Task —
Copy every line below precisely, leaving nothing out.

___

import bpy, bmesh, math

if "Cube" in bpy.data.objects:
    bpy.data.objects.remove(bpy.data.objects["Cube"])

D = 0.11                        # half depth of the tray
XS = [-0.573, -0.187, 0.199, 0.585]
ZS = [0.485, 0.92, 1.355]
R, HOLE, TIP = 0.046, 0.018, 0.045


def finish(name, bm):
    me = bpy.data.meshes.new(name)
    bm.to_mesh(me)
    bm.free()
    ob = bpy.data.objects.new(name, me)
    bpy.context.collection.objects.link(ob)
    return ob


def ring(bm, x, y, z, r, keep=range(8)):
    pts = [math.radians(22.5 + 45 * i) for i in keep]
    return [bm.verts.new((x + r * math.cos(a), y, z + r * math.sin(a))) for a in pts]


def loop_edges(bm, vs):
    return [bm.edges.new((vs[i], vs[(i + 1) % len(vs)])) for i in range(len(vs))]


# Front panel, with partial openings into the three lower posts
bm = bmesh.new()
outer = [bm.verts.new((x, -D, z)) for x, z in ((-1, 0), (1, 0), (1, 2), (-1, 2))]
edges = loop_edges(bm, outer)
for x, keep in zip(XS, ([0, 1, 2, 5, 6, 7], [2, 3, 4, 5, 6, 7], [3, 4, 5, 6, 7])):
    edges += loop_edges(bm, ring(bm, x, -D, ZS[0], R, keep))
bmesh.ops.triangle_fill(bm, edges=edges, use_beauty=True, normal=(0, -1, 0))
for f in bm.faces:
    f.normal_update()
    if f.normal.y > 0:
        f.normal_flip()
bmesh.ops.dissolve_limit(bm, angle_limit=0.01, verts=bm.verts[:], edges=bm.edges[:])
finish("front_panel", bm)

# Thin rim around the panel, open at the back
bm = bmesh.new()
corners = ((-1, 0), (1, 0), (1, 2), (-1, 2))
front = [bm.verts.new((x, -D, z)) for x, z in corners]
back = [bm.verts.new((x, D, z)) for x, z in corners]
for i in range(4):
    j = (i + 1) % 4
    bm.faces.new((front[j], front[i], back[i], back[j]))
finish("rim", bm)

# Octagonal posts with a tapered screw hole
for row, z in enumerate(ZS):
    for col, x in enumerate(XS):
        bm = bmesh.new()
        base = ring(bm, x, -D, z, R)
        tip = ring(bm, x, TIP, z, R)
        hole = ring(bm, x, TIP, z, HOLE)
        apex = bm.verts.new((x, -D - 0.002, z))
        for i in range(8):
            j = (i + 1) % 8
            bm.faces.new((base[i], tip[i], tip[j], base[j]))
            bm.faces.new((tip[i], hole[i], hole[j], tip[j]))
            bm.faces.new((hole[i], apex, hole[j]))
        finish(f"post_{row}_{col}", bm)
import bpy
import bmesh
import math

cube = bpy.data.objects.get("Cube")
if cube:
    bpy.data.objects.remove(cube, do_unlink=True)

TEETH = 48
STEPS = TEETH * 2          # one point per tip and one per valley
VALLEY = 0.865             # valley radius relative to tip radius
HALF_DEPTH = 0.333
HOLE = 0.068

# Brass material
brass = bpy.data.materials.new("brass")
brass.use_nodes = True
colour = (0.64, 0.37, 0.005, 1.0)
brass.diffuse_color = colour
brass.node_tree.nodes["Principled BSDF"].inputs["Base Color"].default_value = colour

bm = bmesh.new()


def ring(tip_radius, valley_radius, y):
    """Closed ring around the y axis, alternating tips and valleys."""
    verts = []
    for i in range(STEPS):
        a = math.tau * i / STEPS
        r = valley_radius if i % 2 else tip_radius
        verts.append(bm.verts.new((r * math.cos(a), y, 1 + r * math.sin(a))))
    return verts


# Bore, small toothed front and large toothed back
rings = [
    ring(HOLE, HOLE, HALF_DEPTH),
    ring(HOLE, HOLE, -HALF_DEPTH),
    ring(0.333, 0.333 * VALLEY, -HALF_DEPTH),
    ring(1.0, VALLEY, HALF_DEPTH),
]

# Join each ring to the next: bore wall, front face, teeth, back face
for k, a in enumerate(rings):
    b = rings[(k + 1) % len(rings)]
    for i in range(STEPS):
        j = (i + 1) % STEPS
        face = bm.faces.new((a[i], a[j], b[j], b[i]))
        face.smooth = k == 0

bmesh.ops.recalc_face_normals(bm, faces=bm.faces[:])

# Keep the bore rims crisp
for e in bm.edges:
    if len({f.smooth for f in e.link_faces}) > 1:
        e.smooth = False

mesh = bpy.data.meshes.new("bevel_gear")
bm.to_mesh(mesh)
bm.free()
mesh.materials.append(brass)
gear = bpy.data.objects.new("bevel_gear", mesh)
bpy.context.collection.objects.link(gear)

___

Answer area —
import bpy, bmesh, math

if "Cube" in bpy.data.objects:
    bpy.data.objects.remove(bpy.data.objects["Cube"])

D = 0.11                        # half depth of the tray
XS = [-0.573, -0.187, 0.199, 0.585]
ZS = [0.485, 0.92, 1.355]
R, HOLE, TIP = 0.046, 0.018, 0.045


def finish(name, bm):
    me = bpy.data.meshes.new(name)
    bm.to_mesh(me)
    bm.free()
    ob = bpy.data.objects.new(name, me)
    bpy.context.collection.objects.link(ob)
    return ob


def ring(bm, x, y, z, r, keep=range(8)):
    pts = [math.radians(22.5 + 45 * i) for i in keep]
    return [bm.verts.new((x + r * math.cos(a), y, z + r * math.sin(a))) for a in pts]


def loop_edges(bm, vs):
    return [bm.edges.new((vs[i], vs[(i + 1) % len(vs)])) for i in range(len(vs))]


# Front panel, with partial openings into the three lower posts
bm = bmesh.new()
outer = [bm.verts.new((x, -D, z)) for x, z in ((-1, 0), (1, 0), (1, 2), (-1, 2))]
edges = loop_edges(bm, outer)
for x, keep in zip(XS, ([0, 1, 2, 5, 6, 7], [2, 3, 4, 5, 6, 7], [3, 4, 5, 6, 7])):
    edges += loop_edges(bm, ring(bm, x, -D, ZS[0], R, keep))
bmesh.ops.triangle_fill(bm, edges=edges, use_beauty=True, normal=(0, -1, 0))
for f in bm.faces:
    f.normal_update()
    if f.normal.y > 0:
        f.normal_flip()
bmesh.ops.dissolve_limit(bm, angle_limit=0.01, verts=bm.verts[:], edges=bm.edges[:])
finish("front_panel", bm)

# Thin rim around the panel, open at the back
bm = bmesh.new()
corners = ((-1, 0), (1, 0), (1, 2), (-1, 2))
front = [bm.verts.new((x, -D, z)) for x, z in corners]
back = [bm.verts.new((x, D, z)) for x, z in corners]
for i in range(4):
    j = (i + 1) % 4
    bm.faces.new((front[j], front[i], back[i], back[j]))
finish("rim", bm)

# Octagonal posts with a tapered screw hole
for row, z in enumerate(ZS):
    for col, x in enumerate(XS):
        bm = bmesh.new()
        base = ring(bm, x, -D, z, R)
        tip = ring(bm, x, TIP, z, R)
        hole = ring(bm, x, TIP, z, HOLE)
        apex = bm.verts.new((x, -D - 0.002, z))
        for i in range(8):
            j = (i + 1) % 8
            bm.faces.new((base[i], tip[i], tip[j], base[j]))
            bm.faces.new((tip[i], hole[i], hole[j], tip[j]))
            bm.faces.new((hole[i], apex, hole[j]))
        finish(f"post_{row}_{col}", bm)
import bpy
import bmesh
import math

cube = bpy.data.objects.get("Cube")
if cube:
    bpy.data.objects.remove(cube, do_unlink=True)

TEETH = 48
STEPS = TEETH * 2          # one point per tip and one per valley
VALLEY = 0.865             # valley radius relative to tip radius
HALF_DEPTH = 0.333
HOLE = 0.068

# Brass material
brass = bpy.data.materials.new("brass")
brass.use_nodes = True
colour = (0.64, 0.37, 0.005, 1.0)
brass.diffuse_color = colour
brass.node_tree.nodes["Principled BSDF"].inputs["Base Color"].default_value = colour

bm = bmesh.new()


def ring(tip_radius, valley_radius, y):
    """Closed ring around the y axis, alternating tips and valleys."""
    verts = []
    for i in range(STEPS):
        a = math.tau * i / STEPS
        r = valley_radius if i % 2 else tip_radius
        verts.append(bm.verts.new((r * math.cos(a), y, 1 + r * math.sin(a))))
    return verts


# Bore, small toothed front and large toothed back
rings = [
    ring(HOLE, HOLE, HALF_DEPTH),
    ring(HOLE, HOLE, -HALF_DEPTH),
    ring(0.333, 0.333 * VALLEY, -HALF_DEPTH),
    ring(1.0, VALLEY, HALF_DEPTH),
]

# Join each ring to the next: bore wall, front face, teeth, back face
for k, a in enumerate(rings):
    b = rings[(k + 1) % len(rings)]
    for i in range(STEPS):
        j = (i + 1) % STEPS
        face = bm.faces.new((a[i], a[j], b[j], b[i]))
        face.smooth = k == 0

bmesh.ops.recalc_face_normals(bm, faces=bm.faces[:])

# Keep the bore rims crisp
for e in bm.edges:
    if len({f.smooth for f in e.link_faces}) > 1:
        e.smooth = False

mesh = bpy.data.meshes.new("bevel_gear")
bm.to_mesh(mesh)
bm.free()
mesh.materials.append(brass)
gear = bpy.data.objects.new("bevel_gear", mesh)
bpy.context.collection.objects.link(gear)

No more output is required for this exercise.